**Record extracts**:
━━━━━━━━━━━━━━━━━━━━━━━━━━━━━━
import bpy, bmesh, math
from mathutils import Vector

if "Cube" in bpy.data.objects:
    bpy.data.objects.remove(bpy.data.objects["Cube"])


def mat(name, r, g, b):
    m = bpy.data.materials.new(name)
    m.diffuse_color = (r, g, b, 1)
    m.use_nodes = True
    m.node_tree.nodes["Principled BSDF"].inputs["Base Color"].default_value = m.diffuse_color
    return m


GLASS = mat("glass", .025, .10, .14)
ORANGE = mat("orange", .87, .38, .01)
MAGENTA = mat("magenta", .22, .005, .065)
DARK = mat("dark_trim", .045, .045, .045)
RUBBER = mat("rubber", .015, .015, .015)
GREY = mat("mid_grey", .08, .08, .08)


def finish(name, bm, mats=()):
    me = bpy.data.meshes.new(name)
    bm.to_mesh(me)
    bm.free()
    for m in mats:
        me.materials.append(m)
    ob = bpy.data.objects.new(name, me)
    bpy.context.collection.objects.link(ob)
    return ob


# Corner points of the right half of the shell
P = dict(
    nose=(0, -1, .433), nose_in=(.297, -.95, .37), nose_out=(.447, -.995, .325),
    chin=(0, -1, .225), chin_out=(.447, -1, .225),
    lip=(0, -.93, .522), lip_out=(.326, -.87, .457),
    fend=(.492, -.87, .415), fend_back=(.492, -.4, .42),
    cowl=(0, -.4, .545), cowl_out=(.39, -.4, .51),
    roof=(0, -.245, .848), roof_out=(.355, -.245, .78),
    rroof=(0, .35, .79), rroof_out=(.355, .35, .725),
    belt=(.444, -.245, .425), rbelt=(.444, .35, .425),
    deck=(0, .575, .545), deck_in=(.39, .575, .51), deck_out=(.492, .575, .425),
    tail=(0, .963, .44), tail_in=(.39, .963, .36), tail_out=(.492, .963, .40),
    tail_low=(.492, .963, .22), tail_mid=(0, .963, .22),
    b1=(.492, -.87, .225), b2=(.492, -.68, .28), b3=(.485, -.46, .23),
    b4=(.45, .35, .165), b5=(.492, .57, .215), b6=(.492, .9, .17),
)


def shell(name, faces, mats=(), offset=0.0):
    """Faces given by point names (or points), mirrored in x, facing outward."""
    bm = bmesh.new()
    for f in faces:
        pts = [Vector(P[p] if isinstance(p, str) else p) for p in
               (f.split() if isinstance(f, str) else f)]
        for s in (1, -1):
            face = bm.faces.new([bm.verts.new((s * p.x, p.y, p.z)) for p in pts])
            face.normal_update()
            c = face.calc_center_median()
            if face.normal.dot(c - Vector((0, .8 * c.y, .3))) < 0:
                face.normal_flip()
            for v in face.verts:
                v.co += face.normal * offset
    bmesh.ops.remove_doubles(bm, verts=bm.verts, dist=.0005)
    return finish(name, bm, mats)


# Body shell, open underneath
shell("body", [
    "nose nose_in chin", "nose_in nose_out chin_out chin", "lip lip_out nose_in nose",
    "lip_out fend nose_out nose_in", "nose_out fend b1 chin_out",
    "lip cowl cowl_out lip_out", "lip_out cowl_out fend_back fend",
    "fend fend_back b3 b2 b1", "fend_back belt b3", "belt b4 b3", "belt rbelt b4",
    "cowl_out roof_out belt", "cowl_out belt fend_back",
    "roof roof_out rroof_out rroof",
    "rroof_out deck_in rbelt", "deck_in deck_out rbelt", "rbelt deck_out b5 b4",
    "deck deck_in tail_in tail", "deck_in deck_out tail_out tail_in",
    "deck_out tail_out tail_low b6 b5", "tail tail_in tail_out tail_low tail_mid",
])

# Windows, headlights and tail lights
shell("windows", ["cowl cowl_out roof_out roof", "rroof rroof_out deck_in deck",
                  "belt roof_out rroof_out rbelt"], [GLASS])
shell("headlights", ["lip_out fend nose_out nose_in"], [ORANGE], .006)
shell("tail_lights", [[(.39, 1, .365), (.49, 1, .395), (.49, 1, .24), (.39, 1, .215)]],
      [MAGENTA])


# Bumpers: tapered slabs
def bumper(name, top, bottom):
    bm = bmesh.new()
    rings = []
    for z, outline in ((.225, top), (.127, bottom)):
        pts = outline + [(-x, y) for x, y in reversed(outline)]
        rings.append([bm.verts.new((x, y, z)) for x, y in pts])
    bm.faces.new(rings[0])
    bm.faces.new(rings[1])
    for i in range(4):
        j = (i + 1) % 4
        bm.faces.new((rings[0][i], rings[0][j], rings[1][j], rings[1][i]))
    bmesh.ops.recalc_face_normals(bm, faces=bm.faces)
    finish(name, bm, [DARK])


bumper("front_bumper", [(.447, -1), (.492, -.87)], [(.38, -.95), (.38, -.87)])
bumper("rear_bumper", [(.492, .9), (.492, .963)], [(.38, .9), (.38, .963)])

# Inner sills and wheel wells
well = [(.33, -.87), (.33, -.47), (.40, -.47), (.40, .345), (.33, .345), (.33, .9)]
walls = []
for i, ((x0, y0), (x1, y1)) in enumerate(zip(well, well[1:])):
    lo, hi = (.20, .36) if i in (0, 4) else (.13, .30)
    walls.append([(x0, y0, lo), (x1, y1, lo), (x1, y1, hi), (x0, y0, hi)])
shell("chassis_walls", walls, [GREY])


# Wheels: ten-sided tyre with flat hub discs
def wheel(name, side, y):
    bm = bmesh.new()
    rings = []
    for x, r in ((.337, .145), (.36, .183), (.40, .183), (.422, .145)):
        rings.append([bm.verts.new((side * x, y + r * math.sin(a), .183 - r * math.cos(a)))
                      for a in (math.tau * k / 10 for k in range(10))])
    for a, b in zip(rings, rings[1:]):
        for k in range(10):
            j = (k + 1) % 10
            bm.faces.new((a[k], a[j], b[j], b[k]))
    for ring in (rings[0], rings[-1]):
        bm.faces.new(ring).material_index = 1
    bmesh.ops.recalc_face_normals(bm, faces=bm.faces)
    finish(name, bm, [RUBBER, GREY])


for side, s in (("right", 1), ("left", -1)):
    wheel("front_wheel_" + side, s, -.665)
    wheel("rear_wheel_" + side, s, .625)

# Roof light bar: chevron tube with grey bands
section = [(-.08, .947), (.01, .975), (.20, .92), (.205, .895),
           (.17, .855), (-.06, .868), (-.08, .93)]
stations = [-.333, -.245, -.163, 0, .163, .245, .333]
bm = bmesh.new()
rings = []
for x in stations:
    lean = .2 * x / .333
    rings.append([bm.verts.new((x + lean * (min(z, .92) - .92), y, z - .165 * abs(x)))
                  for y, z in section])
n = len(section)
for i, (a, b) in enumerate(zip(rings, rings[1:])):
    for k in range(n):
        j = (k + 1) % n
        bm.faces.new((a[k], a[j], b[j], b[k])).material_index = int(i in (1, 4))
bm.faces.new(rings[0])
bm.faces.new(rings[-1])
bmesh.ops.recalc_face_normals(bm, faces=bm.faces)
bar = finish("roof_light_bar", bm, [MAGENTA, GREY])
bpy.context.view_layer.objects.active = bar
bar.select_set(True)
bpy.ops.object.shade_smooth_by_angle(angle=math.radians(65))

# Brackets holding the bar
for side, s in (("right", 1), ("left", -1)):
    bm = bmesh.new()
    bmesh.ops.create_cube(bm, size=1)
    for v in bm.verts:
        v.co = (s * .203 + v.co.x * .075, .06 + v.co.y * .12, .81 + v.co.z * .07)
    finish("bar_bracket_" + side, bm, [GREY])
━━━━━━━━━━━━━━━━━━━━━━━━━━━━━━
**Action item**: Could you return the complete set of entries exactly?

**Solution to this task**:
import bpy, bmesh, math
from mathutils import Vector

if "Cube" in bpy.data.objects:
    bpy.data.objects.remove(bpy.data.objects["Cube"])


def mat(name, r, g, b):
    m = bpy.data.materials.new(name)
    m.diffuse_color = (r, g, b, 1)
    m.use_nodes = True
    m.node_tree.nodes["Principled BSDF"].inputs["Base Color"].default_value = m.diffuse_color
    return m


GLASS = mat("glass", .025, .10, .14)
ORANGE = mat("orange", .87, .38, .01)
MAGENTA = mat("magenta", .22, .005, .065)
DARK = mat("dark_trim", .045, .045, .045)
RUBBER = mat("rubber", .015, .015, .015)
GREY = mat("mid_grey", .08, .08, .08)


def finish(name, bm, mats=()):
    me = bpy.data.meshes.new(name)
    bm.to_mesh(me)
    bm.free()
    for m in mats:
        me.materials.append(m)
    ob = bpy.data.objects.new(name, me)
    bpy.context.collection.objects.link(ob)
    return ob


# Corner points of the right half of the shell
P = dict(
    nose=(0, -1, .433), nose_in=(.297, -.95, .37), nose_out=(.447, -.995, .325),
    chin=(0, -1, .225), chin_out=(.447, -1, .225),
    lip=(0, -.93, .522), lip_out=(.326, -.87, .457),
    fend=(.492, -.87, .415), fend_back=(.492, -.4, .42),
    cowl=(0, -.4, .545), cowl_out=(.39, -.4, .51),
    roof=(0, -.245, .848), roof_out=(.355, -.245, .78),
    rroof=(0, .35, .79), rroof_out=(.355, .35, .725),
    belt=(.444, -.245, .425), rbelt=(.444, .35, .425),
    deck=(0, .575, .545), deck_in=(.39, .575, .51), deck_out=(.492, .575, .425),
    tail=(0, .963, .44), tail_in=(.39, .963, .36), tail_out=(.492, .963, .40),
    tail_low=(.492, .963, .22), tail_mid=(0, .963, .22),
    b1=(.492, -.87, .225), b2=(.492, -.68, .28), b3=(.485, -.46, .23),
    b4=(.45, .35, .165), b5=(.492, .57, .215), b6=(.492, .9, .17),
)


def shell(name, faces, mats=(), offset=0.0):
    """Faces given by point names (or points), mirrored in x, facing outward."""
    bm = bmesh.new()
    for f in faces:
        pts = [Vector(P[p] if isinstance(p, str) else p) for p in
               (f.split() if isinstance(f, str) else f)]
        for s in (1, -1):
            face = bm.faces.new([bm.verts.new((s * p.x, p.y, p.z)) for p in pts])
            face.normal_update()
            c = face.calc_center_median()
            if face.normal.dot(c - Vector((0, .8 * c.y, .3))) < 0:
                face.normal_flip()
            for v in face.verts:
                v.co += face.normal * offset
    bmesh.ops.remove_doubles(bm, verts=bm.verts, dist=.0005)
    return finish(name, bm, mats)


# Body shell, open underneath
shell("body", [
    "nose nose_in chin", "nose_in nose_out chin_out chin", "lip lip_out nose_in nose",
    "lip_out fend nose_out nose_in", "nose_out fend b1 chin_out",
    "lip cowl cowl_out lip_out", "lip_out cowl_out fend_back fend",
    "fend fend_back b3 b2 b1", "fend_back belt b3", "belt b4 b3", "belt rbelt b4",
    "cowl_out roof_out belt", "cowl_out belt fend_back",
    "roof roof_out rroof_out rroof",
    "rroof_out deck_in rbelt", "deck_in deck_out rbelt", "rbelt deck_out b5 b4",
    "deck deck_in tail_in tail", "deck_in deck_out tail_out tail_in",
    "deck_out tail_out tail_low b6 b5", "tail tail_in tail_out tail_low tail_mid",
])

# Windows, headlights and tail lights
shell("windows", ["cowl cowl_out roof_out roof", "rroof rroof_out deck_in deck",
                  "belt roof_out rroof_out rbelt"], [GLASS])
shell("headlights", ["lip_out fend nose_out nose_in"], [ORANGE], .006)
shell("tail_lights", [[(.39, 1, .365), (.49, 1, .395), (.49, 1, .24), (.39, 1, .215)]],
      [MAGENTA])


# Bumpers: tapered slabs
def bumper(name, top, bottom):
    bm = bmesh.new()
    rings = []
    for z, outline in ((.225, top), (.127, bottom)):
        pts = outline + [(-x, y) for x, y in reversed(outline)]
        rings.append([bm.verts.new((x, y, z)) for x, y in pts])
    bm.faces.new(rings[0])
    bm.faces.new(rings[1])
    for i in range(4):
        j = (i + 1) % 4
        bm.faces.new((rings[0][i], rings[0][j], rings[1][j], rings[1][i]))
    bmesh.ops.recalc_face_normals(bm, faces=bm.faces)
    finish(name, bm, [DARK])


bumper("front_bumper", [(.447, -1), (.492, -.87)], [(.38, -.95), (.38, -.87)])
bumper("rear_bumper", [(.492, .9), (.492, .963)], [(.38, .9), (.38, .963)])

# Inner sills and wheel wells
well = [(.33, -.87), (.33, -.47), (.40, -.47), (.40, .345), (.33, .345), (.33, .9)]
walls = []
for i, ((x0, y0), (x1, y1)) in enumerate(zip(well, well[1:])):
    lo, hi = (.20, .36) if i in (0, 4) else (.13, .30)
    walls.append([(x0, y0, lo), (x1, y1, lo), (x1, y1, hi), (x0, y0, hi)])
shell("chassis_walls", walls, [GREY])


# Wheels: ten-sided tyre with flat hub discs
def wheel(name, side, y):
    bm = bmesh.new()
    rings = []
    for x, r in ((.337, .145), (.36, .183), (.40, .183), (.422, .145)):
        rings.append([bm.verts.new((side * x, y + r * math.sin(a), .183 - r * math.cos(a)))
                      for a in (math.tau * k / 10 for k in range(10))])
    for a, b in zip(rings, rings[1:]):
        for k in range(10):
            j = (k + 1) % 10
            bm.faces.new((a[k], a[j], b[j], b[k]))
    for ring in (rings[0], rings[-1]):
        bm.faces.new(ring).material_index = 1
    bmesh.ops.recalc_face_normals(bm, faces=bm.faces)
    finish(name, bm, [RUBBER, GREY])


for side, s in (("right", 1), ("left", -1)):
    wheel("front_wheel_" + side, s, -.665)
    wheel("rear_wheel_" + side, s, .625)

# Roof light bar: chevron tube with grey bands
section = [(-.08, .947), (.01, .975), (.20, .92), (.205, .895),
           (.17, .855), (-.06, .868), (-.08, .93)]
stations = [-.333, -.245, -.163, 0, .163, .245, .333]
bm = bmesh.new()
rings = []
for x in stations:
    lean = .2 * x / .333
    rings.append([bm.verts.new((x + lean * (min(z, .92) - .92), y, z - .165 * abs(x)))
                  for y, z in section])
n = len(section)
for i, (a, b) in enumerate(zip(rings, rings[1:])):
    for k in range(n):
        j = (k + 1) % n
        bm.faces.new((a[k], a[j], b[j], b[k])).material_index = int(i in (1, 4))
bm.faces.new(rings[0])
bm.faces.new(rings[-1])
bmesh.ops.recalc_face_normals(bm, faces=bm.faces)
bar = finish("roof_light_bar", bm, [MAGENTA, GREY])
bpy.context.view_layer.objects.active = bar
bar.select_set(True)
bpy.ops.object.shade_smooth_by_angle(angle=math.radians(65))

# Brackets holding the bar
for side, s in (("right", 1), ("left", -1)):
    bm = bmesh.new()
    bmesh.ops.create_cube(bm, size=1)
    for v in bm.verts:
        v.co = (s * .203 + v.co.x * .075, .06 + v.co.y * .12, .81 + v.co.z * .07)
    finish("bar_bracket_" + side, bm, [GREY])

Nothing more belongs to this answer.